Google Axes Ads Into Oblivion
The Google AdWords market, like the real estate market, is built almost entirely upon the foundation of location, location, location.
February 18, 2016 was the equivalent of redrawing the map.
Google Ads Shakeup
Google is now displaying four ads at the top of the search results page instead of three. Notwithstanding other events, this news alone was the equivalent of a 9.0 earthquake in the eyes of seasoned AdWords advertisers. However, the shake-up was compounded further by the additional revelation that ads populating the righthand side of the screen have been axed into oblivion as well.
"Killing side ads was equivalent of a 9.0 earthquake in the eyes of seasoned AdWords advertisers." (CLICK TO TWEET)
For now, these changes only affect queries that are deemed “highly commercial.” However, it is an incredibly safe bet to assume that all queries will eventually join rank. How safe of a bet? Safer than a Lebron James dunk or a Game of Thrones plot twist.
Why Change Search Ads Now?
What is Google’s motivation behind these changes? The answer, as always, is that Google has identified a pathway for increasing revenue that can simultaneously (and somewhat reasonably) be spun under the crafty illusion of creating a better user experience.

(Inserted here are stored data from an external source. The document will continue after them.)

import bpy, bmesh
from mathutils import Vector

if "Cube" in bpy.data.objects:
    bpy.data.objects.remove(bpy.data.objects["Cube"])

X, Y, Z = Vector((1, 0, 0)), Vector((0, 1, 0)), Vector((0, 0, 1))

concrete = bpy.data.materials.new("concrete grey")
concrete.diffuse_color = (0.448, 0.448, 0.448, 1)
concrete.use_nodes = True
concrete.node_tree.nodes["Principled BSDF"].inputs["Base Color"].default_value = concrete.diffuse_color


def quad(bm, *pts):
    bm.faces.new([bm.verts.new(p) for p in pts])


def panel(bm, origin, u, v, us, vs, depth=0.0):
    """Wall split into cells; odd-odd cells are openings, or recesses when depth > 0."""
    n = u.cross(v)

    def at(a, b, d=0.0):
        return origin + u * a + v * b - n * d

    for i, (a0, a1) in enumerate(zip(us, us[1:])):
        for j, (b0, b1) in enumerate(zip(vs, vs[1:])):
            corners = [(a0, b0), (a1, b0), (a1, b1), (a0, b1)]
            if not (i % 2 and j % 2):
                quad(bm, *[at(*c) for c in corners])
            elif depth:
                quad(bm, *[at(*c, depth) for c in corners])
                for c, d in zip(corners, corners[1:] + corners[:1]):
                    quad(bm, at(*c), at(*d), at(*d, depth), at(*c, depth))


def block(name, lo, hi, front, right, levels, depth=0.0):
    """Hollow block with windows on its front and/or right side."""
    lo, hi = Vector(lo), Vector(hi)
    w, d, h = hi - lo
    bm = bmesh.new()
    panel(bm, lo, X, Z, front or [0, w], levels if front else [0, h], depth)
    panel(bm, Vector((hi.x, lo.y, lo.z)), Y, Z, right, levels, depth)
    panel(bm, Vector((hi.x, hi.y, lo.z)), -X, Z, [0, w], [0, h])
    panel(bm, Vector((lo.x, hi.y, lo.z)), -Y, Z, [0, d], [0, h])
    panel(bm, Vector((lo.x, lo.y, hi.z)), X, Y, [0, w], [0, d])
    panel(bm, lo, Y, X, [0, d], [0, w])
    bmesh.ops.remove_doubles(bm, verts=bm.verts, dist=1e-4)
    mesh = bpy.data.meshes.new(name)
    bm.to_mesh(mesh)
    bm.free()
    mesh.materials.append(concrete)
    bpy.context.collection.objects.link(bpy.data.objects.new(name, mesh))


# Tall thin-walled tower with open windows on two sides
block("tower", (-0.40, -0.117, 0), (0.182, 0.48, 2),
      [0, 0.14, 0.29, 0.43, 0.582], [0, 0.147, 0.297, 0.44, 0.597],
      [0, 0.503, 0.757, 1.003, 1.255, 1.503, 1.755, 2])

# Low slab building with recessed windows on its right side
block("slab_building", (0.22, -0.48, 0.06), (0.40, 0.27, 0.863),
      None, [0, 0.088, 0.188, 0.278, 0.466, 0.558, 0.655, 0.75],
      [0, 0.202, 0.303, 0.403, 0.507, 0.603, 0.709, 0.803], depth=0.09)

Simply put - Google wants to make money and these changes are the subterfuge to enhance that effort. Here’s how:
The first piece is incredibly obvious. By displaying four ads at the top of the screen instead of three, Google significantly increases the odds that an ad will be clicked. As an added benefit, this maneuver also contributes to the ongoing slow death of SEO by marginalizing organic rankings and pushing them farther below the fold for highly competitive queries. Consequently more businesses may consider abandoning or de-emphasizing SEO as a viable strategy and refocus their efforts instead on paid search. More advertisers = more competition = higher bids = more money flowing into Google’s coffers.
Perhaps less obviously, the elimination of ads from the right-hand column means there will be no more moral victories for advertisers who are outbid by their competitors. No longer can an advertiser argue that an average ad position of 6.3 is acceptable because the ad "is still displaying above the fold.” Not appearing in the top-4 is the equivalent of not existing. Therefore, advertisers who were previously bidding conservatively will be forced to abandon that approach and elevate their bids.

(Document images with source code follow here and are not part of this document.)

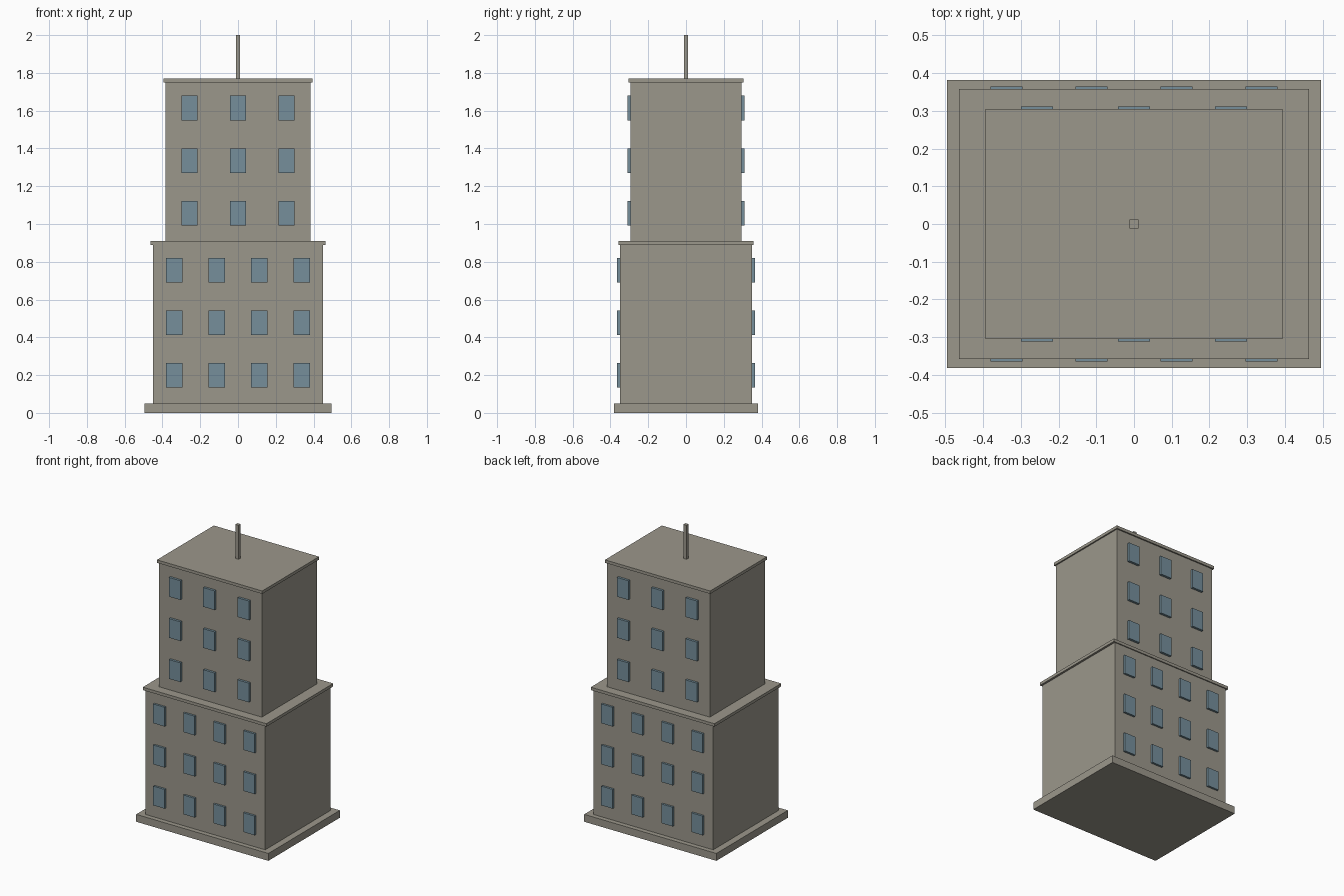
import bpy
import bmesh
from mathutils import Matrix, Vector

if "Cube" in bpy.data.objects:
    bpy.data.objects.remove(bpy.data.objects["Cube"], do_unlink=True)


def make_material(name, colour):
    mat = bpy.data.materials.new(name)
    mat.use_nodes = True
    mat.diffuse_color = colour
    mat.node_tree.nodes["Principled BSDF"].inputs["Base Color"].default_value = colour
    return mat


STONE = make_material("warm grey stone", (0.33, 0.31, 0.26, 1))
GLASS = make_material("blue grey glass", (0.18, 0.275, 0.33, 1))


def add_boxes(name, boxes, mat):
    """One object from a list of (centre, size) boxes."""
    bm = bmesh.new()
    for centre, size in boxes:
        matrix = Matrix.Translation(centre) @ Matrix.Diagonal(Vector(size)).to_4x4()
        bmesh.ops.create_cube(bm, size=1, matrix=matrix)
    mesh = bpy.data.meshes.new(name)
    bm.to_mesh(mesh)
    bm.free()
    mesh.materials.append(mat)
    obj = bpy.data.objects.new(name, mesh)
    bpy.context.collection.objects.link(obj)
    return obj


def add_block(name, half_x, half_y, bottom, top):
    centre = (0, 0, (bottom + top) / 2)
    add_boxes(name, [(centre, (2 * half_x, 2 * half_y, top - bottom))], STONE)


def add_windows(name, columns, spacing, first_z, wall_y, outer_y):
    """Three rows of protruding panes on the front and back walls."""
    inner_y = wall_y - 0.01
    size = (0.085, outer_y - inner_y, 0.13)
    for side, sign in (("front", -1), ("back", 1)):
        panes = [(((col - (columns - 1) / 2) * spacing,
                   sign * (inner_y + outer_y) / 2,
                   first_z + row * 0.278), size)
                 for row in range(3) for col in range(columns)]
        add_boxes(f"{name}_{side}", panes, GLASS)


# Stacked masonry
add_block("base_plinth", 0.495, 0.382, 0, 0.05)
add_block("lower_tower", 0.449, 0.35, 0.05, 0.89)
add_block("lower_cornice", 0.463, 0.357, 0.89, 0.91)
add_block("upper_tower", 0.385, 0.295, 0.91, 1.75)
add_block("roof_slab", 0.394, 0.304, 1.75, 1.77)
add_block("roof_mast", 0.0115, 0.0115, 1.77, 2)

# Windows
add_windows("lower_windows", 4, 0.225, 0.2, 0.35, 0.364)
add_windows("upper_windows", 3, 0.257, 1.058, 0.295, 0.311)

Not surprisingly, Google is spinning these changes as beneficial to its users. Cleaner pages, fewer total ads above the fold, etc., are the common arguments in its defense. In reality, though, that is merely the sugar that gets the medicine into our system.

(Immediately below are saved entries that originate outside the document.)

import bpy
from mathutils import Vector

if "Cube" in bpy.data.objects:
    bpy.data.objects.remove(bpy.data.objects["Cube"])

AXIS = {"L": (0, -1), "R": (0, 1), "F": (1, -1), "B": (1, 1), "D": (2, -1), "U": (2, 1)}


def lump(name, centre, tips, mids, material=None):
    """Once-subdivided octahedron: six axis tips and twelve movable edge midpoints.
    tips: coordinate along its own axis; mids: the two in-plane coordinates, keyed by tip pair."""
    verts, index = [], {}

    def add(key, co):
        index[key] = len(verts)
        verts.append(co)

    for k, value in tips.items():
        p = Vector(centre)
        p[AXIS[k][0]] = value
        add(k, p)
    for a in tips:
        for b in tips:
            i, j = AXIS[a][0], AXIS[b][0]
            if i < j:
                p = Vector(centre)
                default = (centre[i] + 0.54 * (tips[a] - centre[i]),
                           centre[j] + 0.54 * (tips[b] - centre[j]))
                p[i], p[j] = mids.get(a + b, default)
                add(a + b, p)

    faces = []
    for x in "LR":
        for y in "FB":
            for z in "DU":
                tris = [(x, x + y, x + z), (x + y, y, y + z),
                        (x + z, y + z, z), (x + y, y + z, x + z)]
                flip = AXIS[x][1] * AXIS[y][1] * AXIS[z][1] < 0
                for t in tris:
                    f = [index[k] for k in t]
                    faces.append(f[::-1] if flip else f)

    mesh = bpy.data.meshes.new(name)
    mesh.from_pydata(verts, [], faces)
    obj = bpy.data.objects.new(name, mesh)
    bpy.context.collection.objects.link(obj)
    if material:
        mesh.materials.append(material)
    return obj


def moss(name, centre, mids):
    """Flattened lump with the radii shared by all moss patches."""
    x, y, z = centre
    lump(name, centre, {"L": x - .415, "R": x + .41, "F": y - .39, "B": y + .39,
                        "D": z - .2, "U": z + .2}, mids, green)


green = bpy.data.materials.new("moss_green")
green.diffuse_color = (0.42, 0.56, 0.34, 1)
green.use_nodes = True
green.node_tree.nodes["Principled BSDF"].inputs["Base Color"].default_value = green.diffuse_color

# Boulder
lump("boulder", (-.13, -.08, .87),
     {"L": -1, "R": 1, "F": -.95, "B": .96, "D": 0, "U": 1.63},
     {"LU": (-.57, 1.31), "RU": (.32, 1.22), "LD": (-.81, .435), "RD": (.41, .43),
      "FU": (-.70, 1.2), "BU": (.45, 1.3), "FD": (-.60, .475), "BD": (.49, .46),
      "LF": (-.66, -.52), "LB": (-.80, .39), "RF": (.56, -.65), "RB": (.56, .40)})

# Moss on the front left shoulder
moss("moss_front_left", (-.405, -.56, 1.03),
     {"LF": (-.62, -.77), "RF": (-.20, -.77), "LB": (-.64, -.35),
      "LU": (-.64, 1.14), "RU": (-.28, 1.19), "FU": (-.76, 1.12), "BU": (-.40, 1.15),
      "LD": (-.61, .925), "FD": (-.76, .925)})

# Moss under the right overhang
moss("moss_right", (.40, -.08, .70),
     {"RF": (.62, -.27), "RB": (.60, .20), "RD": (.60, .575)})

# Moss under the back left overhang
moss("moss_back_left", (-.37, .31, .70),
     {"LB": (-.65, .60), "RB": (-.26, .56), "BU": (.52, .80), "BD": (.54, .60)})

Advertisers Must Adapt
What is the moral of this story? Like the house, Google always wins. Advertisers will now face increased competition in bidding, which inevitably will result in higher CPCs and consequently lower CPAs.
There is no sympathy in Google AdWords. Only adaption or death.